(Stored data entries)
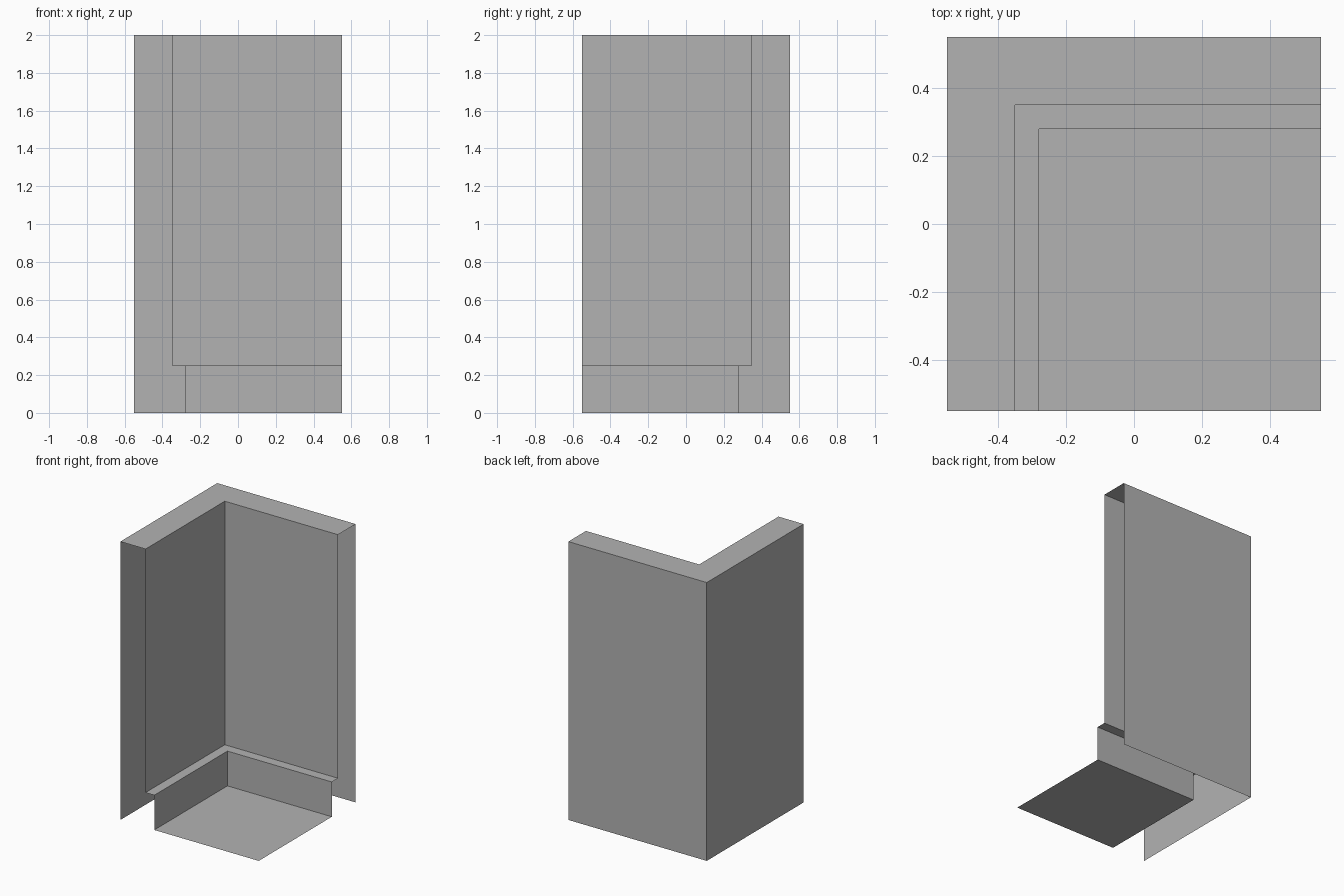
import bpy

cube = bpy.data.objects.get("Cube")
if cube:
    bpy.data.objects.remove(cube, do_unlink=True)

EDGE = 0.55       # outer half width
WALL = 0.35       # inner face of the walls
BASE = 0.28       # inner face of the skirting
BASE_TOP = 0.25
TOP = 2.0

grey = bpy.data.materials.new("plain_grey")
grey.use_nodes = True
colour = (0.45, 0.45, 0.45, 1)
grey.diffuse_color = colour
grey.node_tree.nodes["Principled BSDF"].inputs["Base Color"].default_value = colour


def add_object(name, verts, faces):
    mesh = bpy.data.meshes.new(name)
    mesh.from_pydata(verts, [], faces)
    mesh.materials.append(grey)
    obj = bpy.data.objects.new(name, mesh)
    bpy.context.collection.objects.link(obj)
    return obj


def corner_sweep(name, profile):
    """Sweep (offset, height) points round the back corner, leaving the ends open."""
    verts, faces = [], []
    for d, z in profile:
        verts += [(-d, -EDGE, z), (-d, d, z), (EDGE, d, z)]
    for row in range(0, 3 * (len(profile) - 1), 3):
        for a in (row, row + 1):
            faces.append((a, a + 3, a + 4, a + 1))
    return add_object(name, verts, faces)


# Hollow wall shell: outer face, top and inner face
corner_sweep("corner_wall", [(EDGE, 0), (EDGE, TOP), (WALL, TOP), (WALL, BASE_TOP)])

# Skirting: narrow ledge and upright face
corner_sweep("skirting", [(WALL, BASE_TOP), (BASE, BASE_TOP), (BASE, 0)])

# Single-sheet floor
add_object("floor",
           [(-BASE, -EDGE, 0), (EDGE, -EDGE, 0), (EDGE, BASE, 0), (-BASE, BASE, 0)],
           [(0, 1, 2, 3)])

Exercise directions.
From the first line of the records through the line containing "verts += [(-d, -EDGE, z), (-d, d, z), (EDGE, d, z)]", please output exactly those lines and nothing more, leaving out the pictures.

Answer area.
import bpy

cube = bpy.data.objects.get("Cube")
if cube:
    bpy.data.objects.remove(cube, do_unlink=True)

EDGE = 0.55       # outer half width
WALL = 0.35       # inner face of the walls
BASE = 0.28       # inner face of the skirting
BASE_TOP = 0.25
TOP = 2.0

grey = bpy.data.materials.new("plain_grey")
grey.use_nodes = True
colour = (0.45, 0.45, 0.45, 1)
grey.diffuse_color = colour
grey.node_tree.nodes["Principled BSDF"].inputs["Base Color"].default_value = colour


def add_object(name, verts, faces):
    mesh = bpy.data.meshes.new(name)
    mesh.from_pydata(verts, [], faces)
    mesh.materials.append(grey)
    obj = bpy.data.objects.new(name, mesh)
    bpy.context.collection.objects.link(obj)
    return obj


def corner_sweep(name, profile):
    """Sweep (offset, height) points round the back corner, leaving the ends open."""
    verts, faces = [], []
    for d, z in profile:
        verts += [(-d, -EDGE, z), (-d, d, z), (EDGE, d, z)]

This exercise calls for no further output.